The genus Suaeda includes widely distributed polymorphic species such as S. maritima, S. calceoliformis, and S. nigra. Much of the variation in these taxa appears to be due to environmental factors, but some of it is probably due to genetic differences. Infraspecific taxa and presumed related species have been described, and these are mentioned in the discussions following the descriptions. However, no infraspecific taxa are recognized here. All three of these species show much variation in morphology and growth-form characteristics, but no qualitative characters could be found that could be used to reliably separate distinct taxa below the species level. Future chromosomal and genetic studies may enable the recognition of distinct infraspecific taxa or even species within these three polymorphic entities.
Identification of Suaeda specimens is achieved most successfully when based upon material containing flowers (for ovary shape) and mature calyces (for lobe shape) containing seeds. Because of the succulent nature of most specimens, fresh material may appear quite different than dried material, especially in the accentuation of calyx features when dry.

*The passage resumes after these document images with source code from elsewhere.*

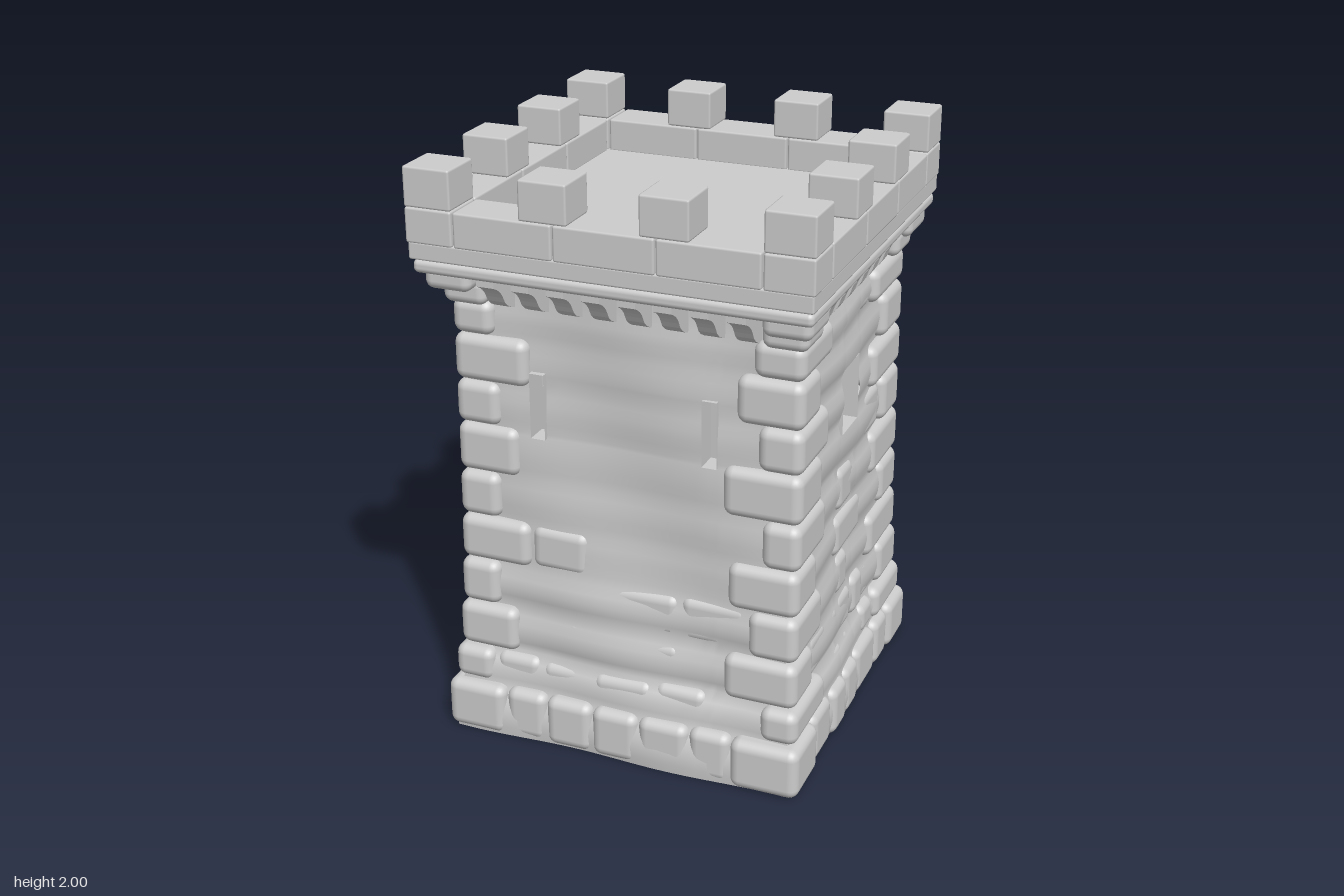
import * as THREE from 'three';
import { RoundedBoxGeometry } from 'three/addons/geometries/RoundedBoxGeometry.js';

const stone = new THREE.MeshStandardMaterial({ color: 0xcccccc, side: THREE.DoubleSide });
stone.name = 'light grey stone';

// Heights of the masonry courses, and outer half sizes [height, half size]
const courses = [0, 0.18, 0.3, 0.46, 0.62, 0.78, 0.94, 1.11, 1.26, 1.42, 1.54];
const halfX = [[0, 0.64], [0.18, 0.625], [0.3, 0.605], [0.6, 0.595], [1.7, 0.595]];
const halfZ = [[0, 0.64], [0.18, 0.605], [0.3, 0.575], [0.6, 0.55], [1, 0.535], [1.7, 0.53]];

function sample(profile, y) {
  for (let i = 1; i < profile.length; i++) {
    const [y0, a] = profile[i - 1], [y1, b] = profile[i];
    if (y <= y1) return a + (b - a) * (y - y0) / (y1 - y0);
  }
  return profile[profile.length - 1][1];
}

let seed = 11;
function rand() {
  seed = (seed * 16807) % 2147483647;
  return seed / 2147483647;
}

function add(parent, geometry, name, x = 0, y = 0, z = 0) {
  const mesh = new THREE.Mesh(geometry, stone);
  mesh.name = name;
  mesh.position.set(x, y, z);
  parent.add(mesh);
  return mesh;
}

function block(parent, name, w, h, d, x, y, z, radius = 0.008, segments = 1) {
  return add(parent, new RoundedBoxGeometry(w, h, d, segments, radius), name, x, y, z);
}

// Grid lines from a to b that also pass through the given edges
function lines(a, b, count, edges) {
  const list = [...edges];
  for (let i = 0; i <= count; i++) {
    const v = a + (b - a) * i / count;
    if (!edges.some(e => Math.abs(e - v) < 0.012)) list.push(v);
  }
  return list.sort((p, q) => p - q);
}

// Wall sheet with window openings; depth(u, y) shapes its face
function wallSheet(windows, edgeAt, depth, flip) {
  const us = lines(-0.56, 0.56, 24, windows.flatMap(w => [w.u - w.w / 2, w.u + w.w / 2]));
  const ys = lines(0, 1.67, 50, [windows[0].y0, windows[0].y1]);
  const pos = [], index = [], n = us.length;
  ys.forEach(y => us.forEach((u0, i) => {
    const u = i === 0 ? -edgeAt(y) : i === n - 1 ? edgeAt(y) : Math.max(-edgeAt(y), Math.min(edgeAt(y), u0));
    pos.push(u, y, depth(u, y));
  }));
  for (let j = 0; j < ys.length - 1; j++) {
    for (let i = 0; i < n - 1; i++) {
      const cu = (us[i] + us[i + 1]) / 2, cy = (ys[j] + ys[j + 1]) / 2;
      if (windows.some(w => Math.abs(cu - w.u) < w.w / 2 && cy > w.y0 && cy < w.y1)) continue;
      const a = j * n + i, b = a + 1, c = a + n, d = c + 1;
      if (flip) index.push(a, d, b, a, c, d);
      else index.push(a, b, d, a, d, c);
    }
  }
  const g = new THREE.BufferGeometry();
  g.setAttribute('position', new THREE.Float32BufferAttribute(pos, 3));
  g.setIndex(index);
  g.computeVertexNormals();
  return g;
}

// One side of the tower, built facing +z
function buildFace(name, across, out, windows, broad, phase) {
  const face = new THREE.Group();
  face.name = name;

  // Weathered outer wall and smooth inner lining
  const relief = (u, y) => {
    let bulge = 0;
    for (let i = 1; i < courses.length; i++) {
      if (y > courses[i - 1] && y < courses[i]) {
        bulge = Math.sin(Math.PI * (y - courses[i - 1]) / (courses[i] - courses[i - 1]));
      }
    }
    const strength = broad && y > 0.65 ? 0.006 : 0.02;
    return sample(out, y) - 0.035 + bulge * strength + 0.007 * Math.sin(u * 9 + y * 5 + phase);
  };
  add(face, wallSheet(windows, y => sample(across, y) - 0.04, relief, false), 'outerWall');
  const inner = y => sample(out, y) - 0.09;
  add(face, wallSheet(windows, y => sample(across, y) - 0.09, (u, y) => inner(y), true), 'innerWall');

  // Window reveals
  for (const w of windows) {
    const h = w.y1 - w.y0, cy = (w.y0 + w.y1) / 2, z = sample(out, cy) - 0.055;
    for (const s of [-1, 1]) {
      const side = add(face, new THREE.PlaneGeometry(0.08, h), 'windowSide', w.u + s * w.w / 2, cy, z);
      side.rotation.y = -s * Math.PI / 2;
      const ledge = add(face, new THREE.PlaneGeometry(w.w, 0.08), 'windowLedge', w.u, cy + s * h / 2, z);
      ledge.rotation.x = s * Math.PI / 2;
    }
  }

  // Corner stones, then scattered wall stones between them
  for (let i = 0; i < courses.length - 1; i++) {
    const y0 = courses[i], y1 = courses[i + 1], cy = (y0 + y1) / 2, h = y1 - y0;
    const edge = sample(across, cy), z = sample(out, cy) - 0.045;
    const long = (i % 2 === 0) === broad;
    const size = (broad ? 0.15 : 0.21) + (long ? 0.09 : 0);
    const ends = [];
    for (const s of [-1, 1]) {
      const len = size + (rand() - 0.5) * 0.05;
      ends.push(edge - len);
      block(face, 'cornerStone', len, h, 0.09, s * (edge - len / 2), cy, z, 0.035, 3);
    }
    const count = i === 0 ? 5 : i < 3 ? 5 : 3;
    const chance = i === 0 ? 1 : i < 3 ? 0.75 : broad ? (i < 4 ? 0.6 : 0.1) : 0.5;
    let u = -ends[0];
    const step = (ends[0] + ends[1]) / count;
    for (let k = 0; k < count; k++) {
      const next = k === count - 1 ? ends[1] : -ends[0] + step * (k + 1 + (rand() - 0.5) * 0.4);
      const mid = (u + next) / 2, len = next - u;
      const blocked = windows.some(w => y1 > w.y0 - 0.01 && y0 < w.y1 + 0.01
        && Math.abs(mid - w.u) < (len + w.w) / 2 + 0.01);
      if (rand() < chance && !blocked) {
        const inset = i === 0 ? rand() * 0.012 : 0.012 + rand() * 0.012;
        const height = i === 0 ? h : h * (0.88 + rand() * 0.12);
        const s = block(face, 'wallStone', len, height, 0.085, mid, y0 + height / 2, z - inset, 0.035, 3);
        if (i > 0) s.rotation.z = (rand() - 0.5) * 0.05;
      }
      u = next;
    }
  }

  // Curved corbels under the cornice
  const reach = 0.63 - sample(out, 1.6) + 0.05;
  const profile = new THREE.Shape();
  profile.moveTo(0, 1.52);
  profile.quadraticCurveTo(reach * 0.5, 1.54, reach * 0.6, 1.58);
  profile.quadraticCurveTo(reach * 0.7, 1.61, reach, 1.63);
  profile.lineTo(reach, 1.67);
  profile.lineTo(0, 1.67);
  const number = broad ? 8 : 6;
  for (let k = 0; k < number; k++) {
    const g = new THREE.ExtrudeGeometry(profile, { depth: 0.06, bevelEnabled: false, curveSegments: 4 });
    g.rotateY(-Math.PI / 2);
    const x = (k - (number - 1) / 2) * 0.118;
    add(face, g, 'corbel', x + 0.03, 0, sample(out, 1.6) - 0.05);
  }
  return face;
}

export function createModel() {
  const tower = new THREE.Group();
  tower.name = 'castleTower';

  // Four sides: slit windows front and back, one wide window on each flank
  const slits = s => [-0.305, 0.285].map(u => ({ u: u * s, w: 0.05, y0: 1.09, y1: 1.315 }));
  const wide = [{ u: 0, w: 0.16, y0: 1.07, y1: 1.3 }];
  ['frontSide', 'leftSide', 'backSide', 'rightSide'].forEach((name, i) => {
    const broad = i % 2 === 0;
    const windows = broad ? slits(i === 0 ? 1 : -1) : wide;
    const face = buildFace(name, broad ? halfX : halfZ, broad ? halfZ : halfX, windows, broad, i * 1.7);
    face.rotation.y = i * Math.PI / 2;
    tower.add(face);
  });

  // Flaring stones at the four corners
  for (const sx of [-1, 1]) {
    for (const sz of [-1, 1]) {
      block(tower, 'cornerFlareLower', 0.15, 0.09, 0.17, sx * 0.535, 1.575, sz * 0.47, 0.03, 3);
      block(tower, 'cornerFlareUpper', 0.16, 0.08, 0.19, sx * 0.56, 1.63, sz * 0.52, 0.03, 3);
    }
  }

  // Cornice and deck
  block(tower, 'cornice', 1.31, 0.045, 1.3, 0, 1.675, 0, 0.018, 3);
  block(tower, 'corniceNeck', 1.28, 0.02, 1.28, 0, 1.697, 0);
  block(tower, 'deck', 1.32, 0.06, 1.32, 0, 1.73, 0);

  // Parapet blocks and merlons
  const parapet = new THREE.Group();
  parapet.name = 'parapet';
  tower.add(parapet);
  for (let i = 0; i < 4; i++) {
    const side = new THREE.Group();
    side.name = 'parapetSide';
    side.rotation.y = i * Math.PI / 2;
    parapet.add(side);
    for (const x of [-0.334, 0, 0.334]) block(side, 'parapetBlock', 0.33, 0.115, 0.16, x, 1.8125, 0.584);
    for (const x of [-0.196, 0.196]) block(side, 'merlon', 0.16, 0.13, 0.16, x, 1.935, 0.584);
    block(side, 'cornerBlock', 0.16, 0.115, 0.16, 0.584, 1.8125, 0.584);
    block(side, 'cornerMerlon', 0.16, 0.13, 0.16, 0.584, 1.935, 0.584);
  }
  return tower;
}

Fls small, perfect or unisexual; cal at anthesis deeply 5- lobed, at maturity unchanged except in size, or some or all lobes becoming carinate, cucullate, or winged; stamens 5; ovary depressed or flattened; styles 2-5, short; fr completely enclosed by the cal; pericarp thin and delicate, usually loose; seed commonly horizontal, occasionally vertical; embryo spirally coiled; perisperm scanty or none; herbs (our spp. all annual) with very numerous, linear lvs, the upper reduced to bracts, forming terminal spikes and bearing in the axils the solitary or clustered (commonly 3) fls. (Dondia) The taxonomy of the genus is in need of careful reconsideration. 50, widespread.
Gleason, Henry A. & Cronquist, Arthur J. 1991. Manual of vascular plants of northeastern United States and adjacent Canada. lxxv + 910 pp.